Occupying the Arctic
While some people worry about alien species from outer space invading our planet, some scientists are more worried about local invasions, specifically that of plants invading territories not naturally theirs, and destroying the home plants. In the arctic, for example, human activity has introduced invasive ‘alien species’ that now call that region their home. Whether they live in harmony with native plants is unknown, as the arctic is such a vast geographical space, that some of these plants have probably never had the pleasure of getting to know each other.
How Canadian artist Tania Kitchell comments on this issue, is by recreating the exact species of these invasive plants in the arctic with abs plastic that has been formed with 3D modeling software and printed off on a 3D printer, in her piece Occupy (2012). Of course, photographs of these invasive plants were used as reference, but the proportions are all off, some plants being taller than they naturally are, in order to ask the question; does this distortion disconnect the viewer from the their perceptions of the arctic and its reality?
To help us find the answer, all the plants are placed on a 24-foot long table, allowing the viewer to ‘study’ these plants in the viewers’ natural habitat; an urban setting.

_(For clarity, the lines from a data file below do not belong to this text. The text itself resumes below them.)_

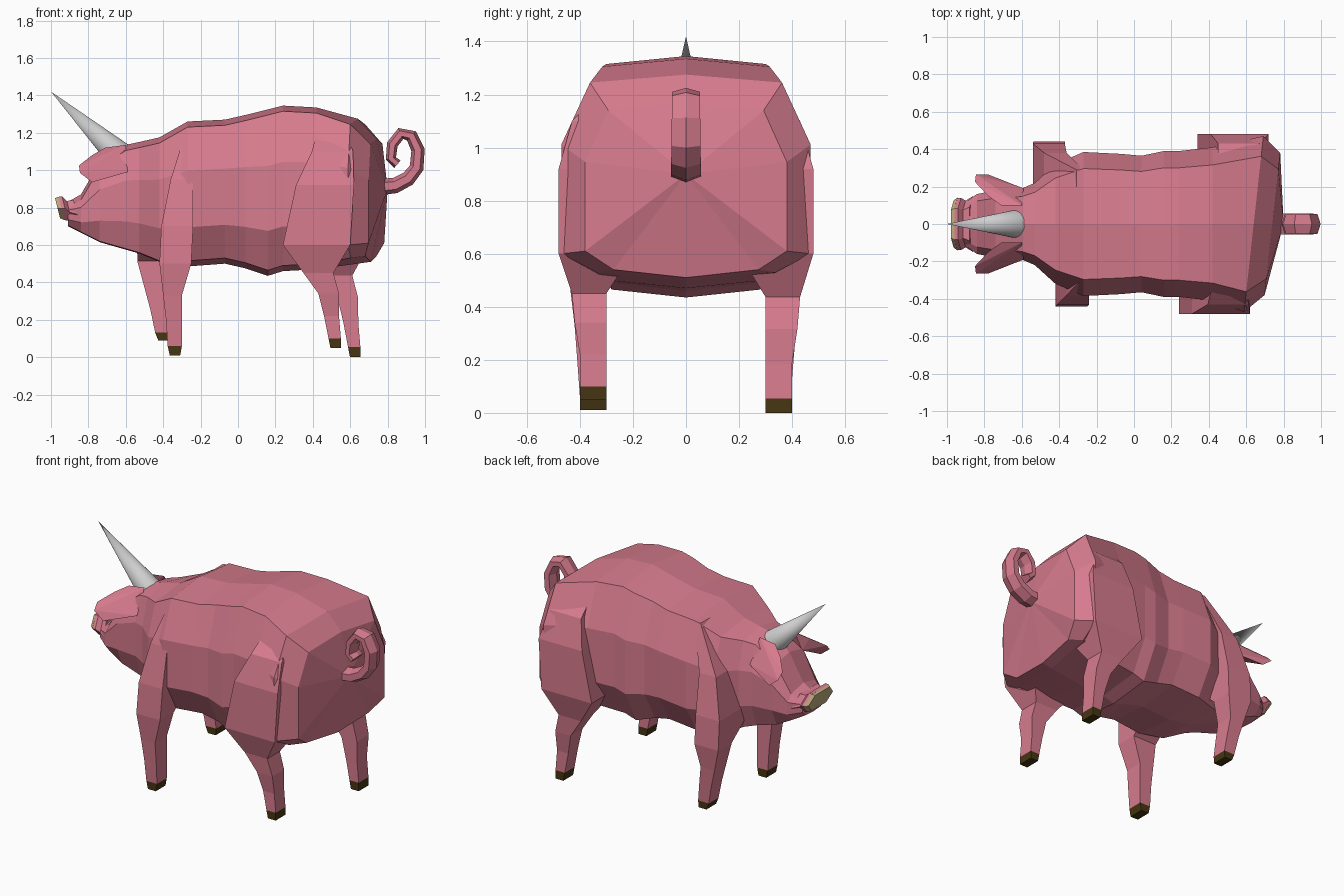
import bpy, bmesh, math
from mathutils import Vector

if "Cube" in bpy.data.objects:
    bpy.data.objects.remove(bpy.data.objects["Cube"])


def material(name, rgb):
    m = bpy.data.materials.new(name)
    m.diffuse_color = (*rgb, 1)
    m.use_nodes = True
    m.node_tree.nodes["Principled BSDF"].inputs["Base Color"].default_value = m.diffuse_color
    return m


PINK = material("pink skin", (0.68, 0.20, 0.27))
BROWN = material("dark brown hoof", (0.06, 0.036, 0.006))
BEIGE = material("beige snout", (0.52, 0.41, 0.21))
GREY = material("light grey horn", (0.62, 0.62, 0.62))


def finish(name, bm, mats):
    bmesh.ops.recalc_face_normals(bm, faces=bm.faces)
    me = bpy.data.meshes.new(name)
    bm.to_mesh(me)
    bm.free()
    for m in mats:
        me.materials.append(m)
    ob = bpy.data.objects.new(name, me)
    bpy.context.collection.objects.link(ob)


def loft(name, rings, mats, last_mat=0, pole=None):
    """Skin rings of points; the final segment and cap may take another material."""
    bm = bmesh.new()
    vs = [[bm.verts.new(p) for p in r] for r in rings]
    n = len(vs[0])
    for k in range(len(vs) - 1):
        for i in range(n):
            j = (i + 1) % n
            f = bm.faces.new((vs[k][i], vs[k][j], vs[k + 1][j], vs[k + 1][i]))
            f.material_index = last_mat if k == len(vs) - 2 else 0
    bm.faces.new(vs[0])
    if pole:
        c = bm.verts.new(pole)
        for i in range(n):
            bm.faces.new((vs[-1][i], vs[-1][(i + 1) % n], c))
    else:
        bm.faces.new(vs[-1]).material_index = last_mat
    finish(name, bm, mats)


# Body and head: x, top z, half-width, belly z
SECTIONS = [
    (-.91, .83, .11, .70), (-.84, .87, .16, .665), (-.74, 1.04, .18, .615),
    (-.6, 1.135, .19, .575), (-.53, 1.15, .22, .555), (-.42, 1.175, .32, .51),
    (-.27, 1.26, .385, .485), (-.07, 1.27, .375, .5), (.04, 1.295, .365, .475),
    (.16, 1.325, .39, .435), (.24, 1.345, .39, .46), (.42, 1.335, .41, .47),
    (.64, 1.275, .47, .50), (.74, 1.17, .38, .51)]
rings = []
for x, zt, w, zb in SECTIONS:
    h = zt - zb
    rear = x > .5
    zl = zb + (.1 if rear else .27 * h)
    half = [(w * .77, zt - .03), (w, zb + .66 * h), (w, zl),
            (w * .72, zb + (.03 if x > -.3 else .005))]
    prof = [(0, zt)] + half + [(0, zb)] + [(-y, z) for y, z in reversed(half)]
    skew = .11 if rear else 0            # the stride pushes one hip back
    rings.append([(x + skew * y - (.03 if x > .7 and z < .6 else 0), y, z) for y, z in prof])
loft("body", rings, [PINK], pole=(.80, 0, .90))

# Legs with hip or shoulder: x centre, x half-width, outer y, z (last step is the hoof)
REAR = [(.50, .08, .33, 1.2), (.505, .11, .43, 1.1), (.465, .155, .48, .92),
        (.42, .18, .48, .6), (.43, .08, .43, .45), (.485, .055, .42, .34), (.5, .04, .40, .22),
        (.517, .033, .40, .1), (.522, .028, .40, .05)]
FRONT = [(-.255, .02, .29, 1.22), (-.30, .06, .38, .95), (-.325, .085, .43, .7),
         (-.335, .085, .44, .5), (-.35, .05, .42, .33), (-.342, .043, .41, .2),
         (-.338, .038, .40, .06), (-.337, .028, .40, .01)]


def leg(name, rows, side, shift_top, shift_foot, lift):
    """Box-section leg; the stride shifts it along x and lifts its foot."""
    out = []
    for x, r, yo, z in rows:
        t = max(0, 1 - z / .6)
        x += (shift_top + (shift_foot - shift_top) * t) * min(1, 1 - (z - .92) / .4)
        yi = .05 if z > .65 else (.2 if z > .55 else .3)
        z += lift * t
        out.append([(x + a * r, side * y, z)
                    for a, y in ((-1, yi), (1, yi), (1, yo), (-1, yo))])
    loft(name, out, [PINK, BROWN], last_mat=1)


leg("rear_leg_near", REAR, -1, 0, 0, 0)
leg("rear_leg_far", REAR, 1, .10, .105, -.054)
leg("front_leg_near", FRONT, -1, 0, 0, 0)
leg("front_leg_far", FRONT, 1, -.13, -.06, .08)


# Snout: flared six-sided tube with a beige end plate
def hexagon(x, zc, ry, rz):
    return [(x - .25 * z * rz, y * ry, zc + z * rz)
            for y, z in ((1, 0), (.6, 1), (-.6, 1), (-1, 0), (-.6, -1), (.6, -1))]


loft("snout", [hexagon(-.86, .765, .15, .075), hexagon(-.90, .775, .125, .06),
               hexagon(-.925, .795, .14, .065), hexagon(-.945, .795, .14, .062)], [PINK])
loft("snout_plate", [hexagon(-.944, .795, .142, .062), hexagon(-.965, .797, .125, .054)], [BEIGE])

# Ears: drooping wedges
EAR = [(-.6, .1, 1.135), (-.59, .19, .99), (-.71, .1, 1.12), (-.78, .15, 1.08),
       (-.85, .225, 1.025), (-.845, .265, .985), (-.78, .265, .935), (-.7, .22, .965),
       (-.74, .13, 1.0)]
for s, side in ((-1, "near"), (1, "far")):
    bm = bmesh.new()
    for x, y, z in EAR:
        bm.verts.new((x, s * y, z))
    bmesh.ops.convex_hull(bm, input=bm.verts)
    finish("ear_" + side, bm, [PINK])

# Horn: smooth cone pointing forward and up
base, tip = Vector((-.635, 0, 1.08)), Vector((-1, 0, 1.42))
bpy.ops.mesh.primitive_cone_add(vertices=32, radius1=.075, radius2=0, depth=(tip - base).length,
                                location=(base + tip) / 2)
horn = bpy.context.object
horn.name = "horn"
horn.rotation_euler = (tip - base).to_track_quat('Z', 'Y').to_euler()
horn.data.materials.append(GREY)
bpy.ops.object.shade_smooth_by_angle(angle=math.radians(40))

# Tail: six-sided tapering curl
path = [Vector((.76, .91)), Vector((.84, .918))]
for k in range(8):
    a = math.radians(-75 + 45 * k)
    rz = .125 if k < 6 else .05
    path.append(Vector((.89 + .075 * math.cos(a), 1.075 + rz * math.sin(a))))
rings = []
for k, p in enumerate(path):
    t = (path[min(k + 1, len(path) - 1)] - path[max(k - 1, 0)]).normalized()
    r, ry = .044 - .002 * k, .066 - .001 * k
    rings.append([(p.x + t.y * r * math.cos(q), ry * math.sin(q), p.y - t.x * r * math.cos(q))
                  for q in (i * math.pi / 3 for i in range(6))])
loft("tail", rings, [PINK])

Fittingly, this piece was presented as part of the Anchorage Museums’ largest exhibition of 2012, titled, True North. The artist’s piece plays with both the title, and the issues raised by other artists in the exhibit, to really allow the public to rethink their romanticized views on the North.